Data extracted from a collection:
▬▬▬▬▬▬

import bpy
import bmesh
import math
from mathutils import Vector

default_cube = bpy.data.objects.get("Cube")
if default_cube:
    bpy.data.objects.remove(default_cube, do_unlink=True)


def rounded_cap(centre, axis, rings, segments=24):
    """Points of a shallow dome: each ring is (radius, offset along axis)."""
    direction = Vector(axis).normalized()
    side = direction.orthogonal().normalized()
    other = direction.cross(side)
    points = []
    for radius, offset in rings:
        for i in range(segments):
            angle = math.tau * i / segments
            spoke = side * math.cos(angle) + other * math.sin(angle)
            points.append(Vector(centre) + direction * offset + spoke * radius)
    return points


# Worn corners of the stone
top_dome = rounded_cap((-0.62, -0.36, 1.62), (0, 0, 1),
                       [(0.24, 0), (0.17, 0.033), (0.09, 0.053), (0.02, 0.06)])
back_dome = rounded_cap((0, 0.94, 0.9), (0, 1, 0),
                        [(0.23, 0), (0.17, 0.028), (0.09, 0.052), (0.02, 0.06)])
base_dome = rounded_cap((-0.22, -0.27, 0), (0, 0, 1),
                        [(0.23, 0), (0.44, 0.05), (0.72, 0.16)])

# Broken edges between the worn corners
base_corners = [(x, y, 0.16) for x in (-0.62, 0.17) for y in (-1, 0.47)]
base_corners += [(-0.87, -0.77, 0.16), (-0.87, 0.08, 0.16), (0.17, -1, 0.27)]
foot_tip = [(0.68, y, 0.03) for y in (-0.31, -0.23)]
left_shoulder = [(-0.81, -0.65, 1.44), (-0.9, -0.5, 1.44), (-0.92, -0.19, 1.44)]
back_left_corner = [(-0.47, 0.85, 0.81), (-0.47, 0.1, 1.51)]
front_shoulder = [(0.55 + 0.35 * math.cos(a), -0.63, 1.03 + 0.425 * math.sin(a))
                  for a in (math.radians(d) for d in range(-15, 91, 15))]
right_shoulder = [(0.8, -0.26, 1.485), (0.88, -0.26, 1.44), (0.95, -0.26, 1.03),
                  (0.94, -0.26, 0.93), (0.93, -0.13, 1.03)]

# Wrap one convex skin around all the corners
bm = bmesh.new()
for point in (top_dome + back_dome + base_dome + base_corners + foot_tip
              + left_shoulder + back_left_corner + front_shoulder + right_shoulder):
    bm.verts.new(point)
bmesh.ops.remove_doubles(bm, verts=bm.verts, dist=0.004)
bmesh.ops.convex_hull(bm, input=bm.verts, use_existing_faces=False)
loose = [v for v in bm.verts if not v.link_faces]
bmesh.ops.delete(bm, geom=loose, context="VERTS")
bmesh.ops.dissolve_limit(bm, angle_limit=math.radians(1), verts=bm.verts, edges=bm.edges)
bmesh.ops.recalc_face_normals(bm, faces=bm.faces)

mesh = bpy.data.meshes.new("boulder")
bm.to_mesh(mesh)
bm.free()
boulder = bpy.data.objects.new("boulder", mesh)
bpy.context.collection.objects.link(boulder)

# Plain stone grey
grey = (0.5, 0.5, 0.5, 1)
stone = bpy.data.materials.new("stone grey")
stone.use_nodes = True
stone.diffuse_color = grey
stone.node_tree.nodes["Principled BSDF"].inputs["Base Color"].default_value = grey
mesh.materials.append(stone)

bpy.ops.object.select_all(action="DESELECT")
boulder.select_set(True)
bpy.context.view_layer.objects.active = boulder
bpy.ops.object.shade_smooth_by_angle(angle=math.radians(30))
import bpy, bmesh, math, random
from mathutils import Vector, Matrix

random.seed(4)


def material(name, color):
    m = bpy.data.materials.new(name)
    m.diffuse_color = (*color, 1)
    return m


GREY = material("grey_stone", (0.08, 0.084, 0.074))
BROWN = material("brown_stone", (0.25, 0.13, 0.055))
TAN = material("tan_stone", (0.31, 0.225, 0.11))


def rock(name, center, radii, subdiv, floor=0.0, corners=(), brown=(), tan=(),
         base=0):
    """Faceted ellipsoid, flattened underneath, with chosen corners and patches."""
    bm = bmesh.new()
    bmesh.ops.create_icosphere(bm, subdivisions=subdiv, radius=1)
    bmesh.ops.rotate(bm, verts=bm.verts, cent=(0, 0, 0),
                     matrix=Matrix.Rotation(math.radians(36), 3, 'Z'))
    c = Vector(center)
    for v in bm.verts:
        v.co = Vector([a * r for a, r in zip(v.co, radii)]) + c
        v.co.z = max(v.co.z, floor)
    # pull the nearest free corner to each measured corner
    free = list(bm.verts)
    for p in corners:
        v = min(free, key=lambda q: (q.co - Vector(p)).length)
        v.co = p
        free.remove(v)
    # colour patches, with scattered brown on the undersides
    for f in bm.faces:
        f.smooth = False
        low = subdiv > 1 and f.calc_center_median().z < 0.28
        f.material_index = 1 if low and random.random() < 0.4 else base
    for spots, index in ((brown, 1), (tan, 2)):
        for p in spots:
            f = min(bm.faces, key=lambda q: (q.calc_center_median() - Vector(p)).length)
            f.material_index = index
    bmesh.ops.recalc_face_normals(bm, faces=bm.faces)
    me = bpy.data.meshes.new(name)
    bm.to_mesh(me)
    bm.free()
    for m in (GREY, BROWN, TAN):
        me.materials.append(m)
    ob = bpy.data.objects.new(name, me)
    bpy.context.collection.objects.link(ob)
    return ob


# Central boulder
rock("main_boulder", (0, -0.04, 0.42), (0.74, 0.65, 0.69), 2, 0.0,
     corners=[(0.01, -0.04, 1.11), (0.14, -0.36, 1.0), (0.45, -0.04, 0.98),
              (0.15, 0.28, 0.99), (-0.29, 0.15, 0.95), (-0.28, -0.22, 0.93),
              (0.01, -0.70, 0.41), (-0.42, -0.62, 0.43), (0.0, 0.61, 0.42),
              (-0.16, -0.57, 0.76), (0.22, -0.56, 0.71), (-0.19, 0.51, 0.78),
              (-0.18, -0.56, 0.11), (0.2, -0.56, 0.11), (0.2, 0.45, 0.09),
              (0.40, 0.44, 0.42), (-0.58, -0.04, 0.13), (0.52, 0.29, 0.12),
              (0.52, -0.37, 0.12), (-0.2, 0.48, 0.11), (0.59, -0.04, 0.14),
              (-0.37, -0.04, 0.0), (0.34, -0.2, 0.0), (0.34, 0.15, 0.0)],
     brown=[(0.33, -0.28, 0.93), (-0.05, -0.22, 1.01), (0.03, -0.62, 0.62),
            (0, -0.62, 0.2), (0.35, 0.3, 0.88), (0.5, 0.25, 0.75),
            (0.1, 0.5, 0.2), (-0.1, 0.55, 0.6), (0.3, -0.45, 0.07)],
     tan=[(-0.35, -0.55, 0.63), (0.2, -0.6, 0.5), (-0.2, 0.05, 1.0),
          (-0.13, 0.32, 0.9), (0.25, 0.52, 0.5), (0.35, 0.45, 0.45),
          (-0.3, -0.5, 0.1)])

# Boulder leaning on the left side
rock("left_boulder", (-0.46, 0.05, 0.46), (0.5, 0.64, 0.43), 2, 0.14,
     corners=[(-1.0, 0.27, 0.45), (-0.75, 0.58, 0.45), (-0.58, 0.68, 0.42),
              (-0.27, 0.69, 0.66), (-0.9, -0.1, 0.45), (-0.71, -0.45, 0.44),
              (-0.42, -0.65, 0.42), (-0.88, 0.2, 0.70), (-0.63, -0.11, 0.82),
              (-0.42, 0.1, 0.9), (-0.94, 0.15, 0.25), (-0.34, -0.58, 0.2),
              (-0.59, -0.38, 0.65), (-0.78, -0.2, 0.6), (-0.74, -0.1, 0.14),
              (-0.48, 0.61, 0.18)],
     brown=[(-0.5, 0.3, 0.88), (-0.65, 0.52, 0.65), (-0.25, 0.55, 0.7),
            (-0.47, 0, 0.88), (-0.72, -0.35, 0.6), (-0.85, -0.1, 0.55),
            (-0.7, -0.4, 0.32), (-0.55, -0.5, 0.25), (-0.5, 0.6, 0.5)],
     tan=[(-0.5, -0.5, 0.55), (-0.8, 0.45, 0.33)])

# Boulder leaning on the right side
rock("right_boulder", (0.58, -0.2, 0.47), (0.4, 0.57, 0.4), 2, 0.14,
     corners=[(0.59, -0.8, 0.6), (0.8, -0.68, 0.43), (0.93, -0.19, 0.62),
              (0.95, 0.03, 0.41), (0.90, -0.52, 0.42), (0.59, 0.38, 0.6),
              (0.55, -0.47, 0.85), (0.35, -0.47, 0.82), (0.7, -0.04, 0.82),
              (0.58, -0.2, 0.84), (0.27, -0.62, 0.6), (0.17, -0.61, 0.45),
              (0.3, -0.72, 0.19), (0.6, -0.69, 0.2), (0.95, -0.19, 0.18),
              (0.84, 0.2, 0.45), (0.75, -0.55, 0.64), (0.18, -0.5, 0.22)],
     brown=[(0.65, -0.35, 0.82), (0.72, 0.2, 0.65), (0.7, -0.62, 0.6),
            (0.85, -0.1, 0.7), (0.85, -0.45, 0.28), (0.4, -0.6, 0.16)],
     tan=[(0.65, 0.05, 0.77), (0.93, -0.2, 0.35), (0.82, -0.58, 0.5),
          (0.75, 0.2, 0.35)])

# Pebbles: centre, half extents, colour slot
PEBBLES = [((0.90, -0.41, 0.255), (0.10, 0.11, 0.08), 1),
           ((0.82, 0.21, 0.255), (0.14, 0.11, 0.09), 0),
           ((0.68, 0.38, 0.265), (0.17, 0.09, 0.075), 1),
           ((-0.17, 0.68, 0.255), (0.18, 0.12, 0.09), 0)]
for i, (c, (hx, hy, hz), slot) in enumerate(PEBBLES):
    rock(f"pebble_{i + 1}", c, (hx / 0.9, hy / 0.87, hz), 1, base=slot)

▬▬▬▬▬▬

Look above for the line holding "base_corners = [(x, y, 0.16)", then set down exactly that line and every line after it up to and including the line holding "bmesh.ops.remove_doubles(bm, verts=bm.verts, dist=0.004)", with nothing else.

● **THE COMPLETED TASK**:
base_corners = [(x, y, 0.16) for x in (-0.62, 0.17) for y in (-1, 0.47)]
base_corners += [(-0.87, -0.77, 0.16), (-0.87, 0.08, 0.16), (0.17, -1, 0.27)]
foot_tip = [(0.68, y, 0.03) for y in (-0.31, -0.23)]
left_shoulder = [(-0.81, -0.65, 1.44), (-0.9, -0.5, 1.44), (-0.92, -0.19, 1.44)]
back_left_corner = [(-0.47, 0.85, 0.81), (-0.47, 0.1, 1.51)]
front_shoulder = [(0.55 + 0.35 * math.cos(a), -0.63, 1.03 + 0.425 * math.sin(a))
                  for a in (math.radians(d) for d in range(-15, 91, 15))]
right_shoulder = [(0.8, -0.26, 1.485), (0.88, -0.26, 1.44), (0.95, -0.26, 1.03),
                  (0.94, -0.26, 0.93), (0.93, -0.13, 1.03)]

# Wrap one convex skin around all the corners
bm = bmesh.new()
for point in (top_dome + back_dome + base_dome + base_corners + foot_tip
              + left_shoulder + back_left_corner + front_shoulder + right_shoulder):
    bm.verts.new(point)
bmesh.ops.remove_doubles(bm, verts=bm.verts, dist=0.004)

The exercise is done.